NASA scientists working with the Curiosity rover have had a lot to get excited about over the years, with discoveries occurring regularly, revealing tantalizing details about the Red Planet and its history. Recently, a "special chemical experiment" was conducted by the robot only for the second time in its history, and the completion of this experiment was celebrated with a new selfie rover.
The photo, published by NASA on its website, was taken on October 11, and although we see it as a single image, it is actually the result of 57 individual photos that were stitched after the fact.
NASA's Curiosity rover has been on Mars for over seven years and is working hard to shed light on as many secrets as possible on the planet. He has spent his entire life on Mars exploring a huge impact site known as the Gale Crater.
One of the most interesting features within the crater is an imposing mountain region known as Mount Sharp. The spacecraft has been climbing Mount Sharp for some time, reaching an area known as the clay carrier.

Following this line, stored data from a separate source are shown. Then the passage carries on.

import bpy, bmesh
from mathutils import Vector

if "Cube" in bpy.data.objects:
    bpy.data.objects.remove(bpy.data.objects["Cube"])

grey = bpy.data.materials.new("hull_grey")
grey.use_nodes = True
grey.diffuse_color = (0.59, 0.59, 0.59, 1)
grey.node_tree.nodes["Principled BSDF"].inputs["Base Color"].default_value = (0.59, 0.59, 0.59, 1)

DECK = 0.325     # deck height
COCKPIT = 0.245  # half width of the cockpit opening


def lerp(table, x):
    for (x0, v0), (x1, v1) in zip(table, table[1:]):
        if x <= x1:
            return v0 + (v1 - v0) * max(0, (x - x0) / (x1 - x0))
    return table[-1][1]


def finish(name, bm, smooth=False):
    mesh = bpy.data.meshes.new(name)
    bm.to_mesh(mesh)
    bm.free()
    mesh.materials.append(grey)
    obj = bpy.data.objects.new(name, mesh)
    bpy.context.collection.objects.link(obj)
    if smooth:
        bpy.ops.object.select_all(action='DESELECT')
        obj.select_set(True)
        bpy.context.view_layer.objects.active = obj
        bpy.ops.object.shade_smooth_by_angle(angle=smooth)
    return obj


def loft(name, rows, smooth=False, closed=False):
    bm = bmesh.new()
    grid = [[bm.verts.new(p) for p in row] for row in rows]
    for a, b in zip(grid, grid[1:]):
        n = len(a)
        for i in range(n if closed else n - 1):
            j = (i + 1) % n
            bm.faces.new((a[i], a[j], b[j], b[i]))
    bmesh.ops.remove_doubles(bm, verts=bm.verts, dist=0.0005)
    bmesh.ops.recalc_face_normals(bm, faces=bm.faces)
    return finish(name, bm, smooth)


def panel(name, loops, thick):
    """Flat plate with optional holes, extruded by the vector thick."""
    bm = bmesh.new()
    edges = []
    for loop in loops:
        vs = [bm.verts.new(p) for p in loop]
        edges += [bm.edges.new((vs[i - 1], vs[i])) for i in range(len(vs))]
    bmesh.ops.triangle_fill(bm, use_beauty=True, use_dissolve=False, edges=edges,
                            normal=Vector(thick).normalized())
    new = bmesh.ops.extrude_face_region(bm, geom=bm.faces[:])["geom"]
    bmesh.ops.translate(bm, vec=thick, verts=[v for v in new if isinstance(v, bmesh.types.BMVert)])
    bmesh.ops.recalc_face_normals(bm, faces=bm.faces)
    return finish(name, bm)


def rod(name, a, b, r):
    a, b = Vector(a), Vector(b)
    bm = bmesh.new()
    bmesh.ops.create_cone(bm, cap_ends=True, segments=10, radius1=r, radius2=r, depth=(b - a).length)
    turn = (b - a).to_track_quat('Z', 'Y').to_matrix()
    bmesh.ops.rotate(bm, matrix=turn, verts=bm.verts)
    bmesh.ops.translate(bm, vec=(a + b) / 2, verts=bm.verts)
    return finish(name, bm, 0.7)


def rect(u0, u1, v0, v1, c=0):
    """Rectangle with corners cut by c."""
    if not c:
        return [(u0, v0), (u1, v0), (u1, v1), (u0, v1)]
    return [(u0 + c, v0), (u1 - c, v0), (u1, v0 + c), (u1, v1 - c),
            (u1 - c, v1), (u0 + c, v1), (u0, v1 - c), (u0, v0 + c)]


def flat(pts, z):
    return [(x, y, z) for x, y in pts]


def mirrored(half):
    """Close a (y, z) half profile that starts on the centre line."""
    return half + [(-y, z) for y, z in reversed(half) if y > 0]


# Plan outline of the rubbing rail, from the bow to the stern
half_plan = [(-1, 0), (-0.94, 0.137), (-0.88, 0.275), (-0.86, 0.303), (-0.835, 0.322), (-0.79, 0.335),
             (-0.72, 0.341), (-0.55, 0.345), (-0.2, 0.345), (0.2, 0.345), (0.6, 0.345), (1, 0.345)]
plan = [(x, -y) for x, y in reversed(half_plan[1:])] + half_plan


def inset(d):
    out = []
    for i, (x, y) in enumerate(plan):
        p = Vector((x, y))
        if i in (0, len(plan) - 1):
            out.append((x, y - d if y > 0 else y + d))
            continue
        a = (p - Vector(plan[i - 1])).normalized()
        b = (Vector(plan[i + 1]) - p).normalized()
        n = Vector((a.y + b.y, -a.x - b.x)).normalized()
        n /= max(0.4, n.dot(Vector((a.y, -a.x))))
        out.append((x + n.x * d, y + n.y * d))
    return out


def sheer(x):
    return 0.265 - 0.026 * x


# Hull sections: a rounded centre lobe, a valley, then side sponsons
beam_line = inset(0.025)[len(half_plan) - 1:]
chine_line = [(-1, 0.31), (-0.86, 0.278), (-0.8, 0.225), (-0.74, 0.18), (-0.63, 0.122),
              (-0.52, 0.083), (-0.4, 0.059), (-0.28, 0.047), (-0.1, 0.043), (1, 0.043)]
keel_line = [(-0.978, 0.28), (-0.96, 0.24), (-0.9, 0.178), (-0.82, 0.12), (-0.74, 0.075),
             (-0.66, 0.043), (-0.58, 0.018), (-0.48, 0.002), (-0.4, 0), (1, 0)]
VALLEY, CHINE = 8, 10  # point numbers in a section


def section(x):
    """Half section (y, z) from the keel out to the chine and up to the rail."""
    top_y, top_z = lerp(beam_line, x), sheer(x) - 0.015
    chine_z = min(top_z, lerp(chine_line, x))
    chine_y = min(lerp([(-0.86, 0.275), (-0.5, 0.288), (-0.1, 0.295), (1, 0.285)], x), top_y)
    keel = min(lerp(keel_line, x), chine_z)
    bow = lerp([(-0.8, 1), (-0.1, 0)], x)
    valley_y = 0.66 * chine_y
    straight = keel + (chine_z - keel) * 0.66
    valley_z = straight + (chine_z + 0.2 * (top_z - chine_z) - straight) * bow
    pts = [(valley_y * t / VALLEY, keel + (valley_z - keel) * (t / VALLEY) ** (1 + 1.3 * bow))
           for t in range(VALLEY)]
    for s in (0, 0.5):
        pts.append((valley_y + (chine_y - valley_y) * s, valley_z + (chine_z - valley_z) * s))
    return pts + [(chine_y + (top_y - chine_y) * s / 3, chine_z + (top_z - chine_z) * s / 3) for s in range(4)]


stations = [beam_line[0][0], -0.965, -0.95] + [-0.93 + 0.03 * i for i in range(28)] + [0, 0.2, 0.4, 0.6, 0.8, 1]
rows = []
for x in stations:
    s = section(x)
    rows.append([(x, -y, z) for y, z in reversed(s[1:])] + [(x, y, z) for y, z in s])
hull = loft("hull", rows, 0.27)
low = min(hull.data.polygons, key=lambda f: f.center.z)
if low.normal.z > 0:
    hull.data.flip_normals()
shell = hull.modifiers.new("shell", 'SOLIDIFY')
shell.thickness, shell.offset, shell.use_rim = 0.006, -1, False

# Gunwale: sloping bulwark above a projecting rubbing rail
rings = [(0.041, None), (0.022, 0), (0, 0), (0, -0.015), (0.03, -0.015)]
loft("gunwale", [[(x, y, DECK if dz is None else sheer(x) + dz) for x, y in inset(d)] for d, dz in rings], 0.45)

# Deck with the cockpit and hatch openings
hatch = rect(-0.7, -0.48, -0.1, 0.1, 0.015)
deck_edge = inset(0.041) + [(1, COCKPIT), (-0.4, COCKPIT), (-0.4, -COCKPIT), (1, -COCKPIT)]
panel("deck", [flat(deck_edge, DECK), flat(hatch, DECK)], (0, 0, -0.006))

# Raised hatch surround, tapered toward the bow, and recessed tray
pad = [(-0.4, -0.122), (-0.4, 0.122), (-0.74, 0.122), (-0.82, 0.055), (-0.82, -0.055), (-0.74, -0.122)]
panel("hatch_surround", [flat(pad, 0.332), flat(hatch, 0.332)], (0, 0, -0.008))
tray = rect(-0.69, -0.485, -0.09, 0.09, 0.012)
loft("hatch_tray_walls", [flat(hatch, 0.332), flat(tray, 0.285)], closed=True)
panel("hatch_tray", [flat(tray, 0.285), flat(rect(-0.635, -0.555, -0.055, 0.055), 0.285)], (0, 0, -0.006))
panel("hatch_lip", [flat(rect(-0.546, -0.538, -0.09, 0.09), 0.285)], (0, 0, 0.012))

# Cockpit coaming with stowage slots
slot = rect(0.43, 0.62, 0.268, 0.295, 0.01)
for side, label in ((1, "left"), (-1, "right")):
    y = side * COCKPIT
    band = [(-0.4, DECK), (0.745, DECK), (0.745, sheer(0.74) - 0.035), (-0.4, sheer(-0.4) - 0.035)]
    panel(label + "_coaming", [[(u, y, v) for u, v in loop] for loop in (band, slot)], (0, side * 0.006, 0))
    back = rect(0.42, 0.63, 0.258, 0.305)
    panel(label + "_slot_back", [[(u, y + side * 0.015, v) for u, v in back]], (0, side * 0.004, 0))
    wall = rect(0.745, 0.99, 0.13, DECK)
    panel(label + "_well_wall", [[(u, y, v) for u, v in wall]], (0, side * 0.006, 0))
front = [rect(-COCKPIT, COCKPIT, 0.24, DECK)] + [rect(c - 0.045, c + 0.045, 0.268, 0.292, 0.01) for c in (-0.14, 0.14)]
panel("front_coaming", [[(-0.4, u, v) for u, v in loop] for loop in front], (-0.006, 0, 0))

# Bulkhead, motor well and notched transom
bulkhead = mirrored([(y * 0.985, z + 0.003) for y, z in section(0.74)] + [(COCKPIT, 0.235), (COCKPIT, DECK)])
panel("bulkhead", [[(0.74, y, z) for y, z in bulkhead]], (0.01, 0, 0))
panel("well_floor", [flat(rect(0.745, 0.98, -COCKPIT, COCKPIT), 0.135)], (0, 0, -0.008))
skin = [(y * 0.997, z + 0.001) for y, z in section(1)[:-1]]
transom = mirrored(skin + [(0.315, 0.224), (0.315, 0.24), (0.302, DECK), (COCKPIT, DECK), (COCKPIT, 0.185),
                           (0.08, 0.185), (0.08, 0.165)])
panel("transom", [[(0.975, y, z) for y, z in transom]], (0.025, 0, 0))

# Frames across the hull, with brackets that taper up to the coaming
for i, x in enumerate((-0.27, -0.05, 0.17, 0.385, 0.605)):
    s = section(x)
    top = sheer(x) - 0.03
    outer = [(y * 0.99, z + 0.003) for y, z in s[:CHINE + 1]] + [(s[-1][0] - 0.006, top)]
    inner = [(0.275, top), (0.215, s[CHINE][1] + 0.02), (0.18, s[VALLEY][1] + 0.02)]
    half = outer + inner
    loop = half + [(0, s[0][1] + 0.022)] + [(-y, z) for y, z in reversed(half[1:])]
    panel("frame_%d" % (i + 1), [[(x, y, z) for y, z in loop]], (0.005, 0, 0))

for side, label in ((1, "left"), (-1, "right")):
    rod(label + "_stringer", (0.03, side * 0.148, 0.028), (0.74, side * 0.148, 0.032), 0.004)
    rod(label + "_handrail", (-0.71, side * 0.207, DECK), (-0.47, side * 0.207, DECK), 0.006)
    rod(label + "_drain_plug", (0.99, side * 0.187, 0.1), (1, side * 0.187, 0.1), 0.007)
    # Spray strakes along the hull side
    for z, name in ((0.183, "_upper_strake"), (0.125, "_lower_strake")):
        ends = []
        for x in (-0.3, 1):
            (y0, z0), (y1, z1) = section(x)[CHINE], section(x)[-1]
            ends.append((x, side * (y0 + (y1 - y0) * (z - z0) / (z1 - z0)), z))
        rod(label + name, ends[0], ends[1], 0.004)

As the name suggests, it is an area with exposed clay rocks and, because clay is so good at revealing chemical history, the rover had the opportunity to conduct a "wet chemistry" experiment using special cups designed specifically for this purpose. end.
"We were looking forward to finding an area that was attractive enough to do wet chemistry," Paul Mahaffy of NASA's Goddard Space Flight Center said in a statement. "Now that we're in the clay unit, we finally made it."
Experiments take a long time to complete and researchers back to Earth will not know the results until 2020. However, it was a good time for a selfie.